- **Exercise brief**: Whenever a line of the records below contains the word "append", copy that line.

[Saved entries]
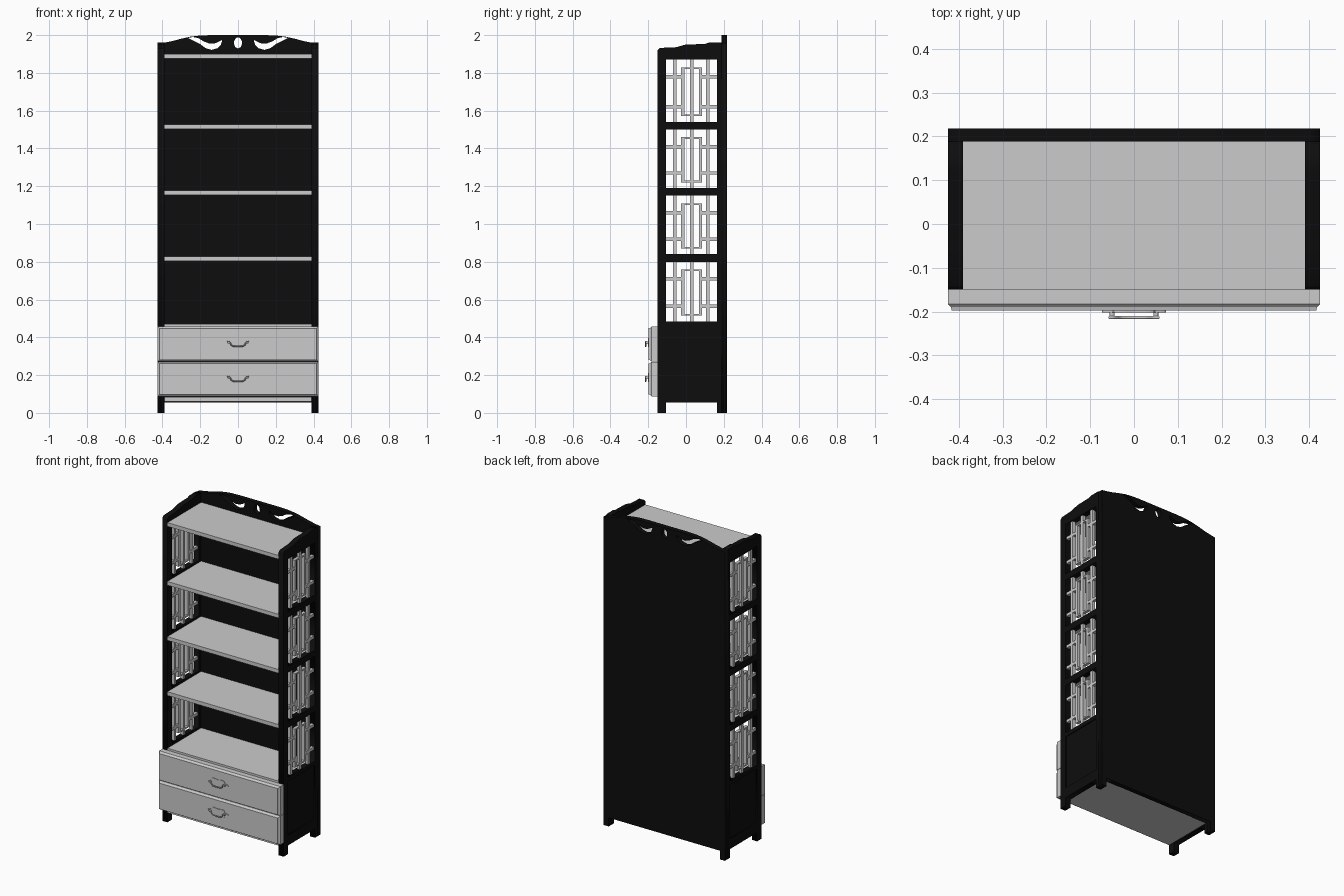
import bpy, bmesh, math
from mathutils import Matrix, Vector

cube = bpy.data.objects.get("Cube")
if cube:
    bpy.data.objects.remove(cube, do_unlink=True)


def material(name, value):
    m = bpy.data.materials.new(name)
    m.use_nodes = True
    m.diffuse_color = (value, value, value, 1)
    m.node_tree.nodes["Principled BSDF"].inputs["Base Color"].default_value = (value, value, value, 1)
    return m


BLACK = material("black lacquer", 0.004)
GREY = material("plain grey", 0.6)


def add_mesh(name, bm, mat):
    bmesh.ops.recalc_face_normals(bm, faces=bm.faces)
    me = bpy.data.meshes.new(name)
    bm.to_mesh(me)
    bm.free()
    me.materials.append(mat)
    ob = bpy.data.objects.new(name, me)
    bpy.context.collection.objects.link(ob)
    return ob


def add_box(bm, lo, hi):
    lo, hi = Vector(lo), Vector(hi)
    mat = Matrix.Translation((lo + hi) / 2) @ Matrix.Diagonal((*(hi - lo), 1))
    bmesh.ops.create_cube(bm, size=1, matrix=mat)


def curve_to_mesh(name, cu, mat, matrix=None):
    tmp = bpy.data.objects.new(name, cu)
    bpy.context.collection.objects.link(tmp)
    bpy.context.view_layer.update()
    me = bpy.data.meshes.new_from_object(tmp.evaluated_get(bpy.context.evaluated_depsgraph_get()))
    bpy.data.objects.remove(tmp)
    if matrix:
        me.transform(matrix)
    me.materials.clear()
    me.materials.append(mat)
    ob = bpy.data.objects.new(name, me)
    bpy.context.collection.objects.link(ob)
    return ob


def fretted_board(name, loops, thickness, matrix):
    """Flat board from an outline and its holes."""
    cu = bpy.data.curves.new(name, "CURVE")
    cu.dimensions, cu.fill_mode, cu.extrude = "2D", "BOTH", thickness / 2
    for pts in loops:
        s = cu.splines.new("POLY")
        s.points.add(len(pts) - 1)
        for p, (u, v) in zip(s.points, pts):
            p.co = (u, v, 0, 1)
        s.use_cyclic_u = True
    return curve_to_mesh(name, cu, BLACK, matrix)


def rect(u0, u1, v0, v1):
    return [(u0, v0), (u1, v0), (u1, v1), (u0, v1)]


def flip(pts):
    return [(-u, v) for u, v in reversed(pts)]


W, INNER = 0.425, 0.39
FRONT, BACK_IN, BACK = -0.15, 0.188, 0.218
POST_F, POST_B = -0.105, 0.165
RAIL = 0.055
OPENINGS = [(0.485, 0.80), (0.84, 1.15), (1.19, 1.50), (1.54, 1.87)]

# Back board with arched crest, feet and pierced scrolls
half = [(INNER, RAIL), (INNER, 0), (W, 0), (W, 1.955), (0.39, 1.96), (0.35, 1.968),
        (0.30, 1.981), (0.25, 1.992), (0.20, 1.998), (0.14, 2.0)]
scroll = [(0.265, 1.985), (0.24, 1.99), (0.21, 1.984), (0.18, 1.966), (0.15, 1.955),
          (0.12, 1.957), (0.1, 1.967), (0.083, 1.975), (0.09, 1.95), (0.11, 1.93),
          (0.14, 1.922), (0.17, 1.93), (0.2, 1.952), (0.23, 1.968)]
oval = [(0.021 * math.cos(a), 1.959 + 0.029 * math.sin(a))
        for a in (math.tau * i / 24 for i in range(24))]
fretted_board("back_board", [half + flip(half), scroll, flip(scroll), oval], BACK - BACK_IN,
              Matrix.Translation((0, (BACK + BACK_IN) / 2, 0)) @ Matrix.Rotation(math.pi / 2, 4, "X"))

# Side frames: posts, rails and wavy top edge
side = [(FRONT, 0), (POST_F, 0), (POST_F, RAIL), (POST_B, RAIL), (POST_B, 0), (BACK_IN, 0),
        (BACK_IN, 1.96), (0.12, 1.96), (0.1, 1.953), (0.0, 1.95), (-0.02, 1.945),
        (-0.05, 1.936), (-0.14, 1.932), (FRONT, 1.92)]
holes = [rect(POST_F, POST_B, a, b) for a, b in OPENINGS + [(0.12, 0.46)]]
MID = (W + INNER) / 2
for tag, sx in (("left", 1), ("right", -1)):
    axes = Matrix(((0, 0, 1, sx * MID), (1, 0, 0, 0), (0, 1, 0, 0), (0, 0, 0, 1)))
    fretted_board(tag + "_side_frame", [side] + holes, W - INNER, axes)

    # Recessed lower panel
    bm = bmesh.new()
    add_box(bm, (sx * MID - 0.011, POST_F, 0.12), (sx * MID + 0.011, POST_B, 0.46))
    add_mesh(tag + "_lower_panel", bm, BLACK)

    # Lattice bars in every opening
    bm = bmesh.new()
    b, d = 0.009, 0.01

    def bar(y0, y1, z0, z1):
        add_box(bm, (sx * MID - d, y0, z0), (sx * MID + d, y1, z1))

    for lo, hi in OPENINGS:
        z0, z1 = lo + 0.035, hi - 0.045
        for y in (-0.06, 0.03, 0.115):
            bar(y - b, y + b, lo, hi)
        for y in (-0.017, 0.077):
            bar(y - b, y + b, z0, z1)
        for z in (z0, z1):
            bar(-0.026, 0.086, z - b / 2, z + b / 2)
        for z in (z0 + 0.045, z1 - 0.045):
            bar(POST_F, -0.017, z - b, z + b)
            bar(0.077, POST_B, z - b, z + b)
    add_mesh(tag + "_lattice", bm, GREY)

# Shelves and base board
for name, top in (("base_board", 0.085), ("cabinet_top", 0.47), ("lower_shelf", 0.828),
                  ("middle_shelf", 1.177), ("upper_shelf", 1.527), ("top_shelf", 1.9)):
    bm = bmesh.new()
    add_box(bm, (-INNER, FRONT, top - 0.024), (INNER, BACK_IN, top))
    add_mesh(name, bm, GREY)

# Drawers with stepped front edges, and their handles
for tag, z0, z1 in (("lower", 0.088, 0.27), ("upper", 0.272, 0.457)):
    bm = bmesh.new()
    rings = []
    for y, inset in ((FRONT, 0), (-0.183, 0), (-0.19, 0.007), (-0.198, 0.009)):
        rings.append([bm.verts.new((u, y, v)) for u, v in
                      rect(-W + inset, W - inset, z0 + inset, z1 - inset)])
    for r, s in zip(rings, rings[1:]):
        for i in range(4):
            j = (i + 1) % 4
            bm.faces.new((r[i], r[j], s[j], s[i]))
    bm.faces.new(rings[0])
    bm.faces.new(rings[-1])
    add_mesh(tag + "_drawer", bm, GREY)

    # Scalloped back plate
    zc = (z0 + z1) / 2 + 0.008
    bm = bmesh.new()
    outline = []
    for i in range(48):
        a = math.tau * i / 48
        k = 1 + 0.14 * math.cos(6 * a)
        outline.append(bm.verts.new((0.064 * k * math.cos(a), -0.198, zc + 0.024 * k * math.sin(a))))
    face = bm.faces.new(outline)
    new = bmesh.ops.extrude_face_region(bm, geom=[face])["geom"]
    bmesh.ops.translate(bm, vec=(0, -0.004, 0), verts=[v for v in new if isinstance(v, bmesh.types.BMVert)])
    # Knobs that hold the pull
    for x in (-0.05, 0.05):
        bmesh.ops.create_cone(bm, cap_ends=True, segments=12, radius1=0.006, radius2=0.006, depth=0.016,
                              matrix=Matrix.Translation((x, -0.206, zc)) @ Matrix.Rotation(math.pi / 2, 4, "X"))
    add_mesh(tag + "_handle_plate", bm, GREY)

    # Curved pull
    cu = bpy.data.curves.new("pull", "CURVE")
    cu.dimensions, cu.bevel_depth, cu.bevel_resolution, cu.use_fill_caps = "3D", 0.0035, 2, True
    arm = [(0.057, 0.004), (0.05, 0.006), (0.042, 0), (0.036, -0.013), (0.026, -0.019)]
    path = arm + [(0, -0.02)] + flip(arm)
    s = cu.splines.new("POLY")
    s.points.add(len(path) - 1)
    for p, (u, v) in zip(s.points, path):
        p.co = (u, -0.2135, zc + v, 1)
    pull = curve_to_mesh(tag + "_handle_pull", cu, GREY)
    for poly in pull.data.polygons:
        poly.use_smooth = True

- **Result**:
    me.materials.append(mat)
    me.materials.append(mat)
        rings.append([bm.verts.new((u, y, v)) for u, v in
        outline.append(bm.verts.new((0.064 * k * math.cos(a), -0.198, zc + 0.024 * k * math.sin(a))))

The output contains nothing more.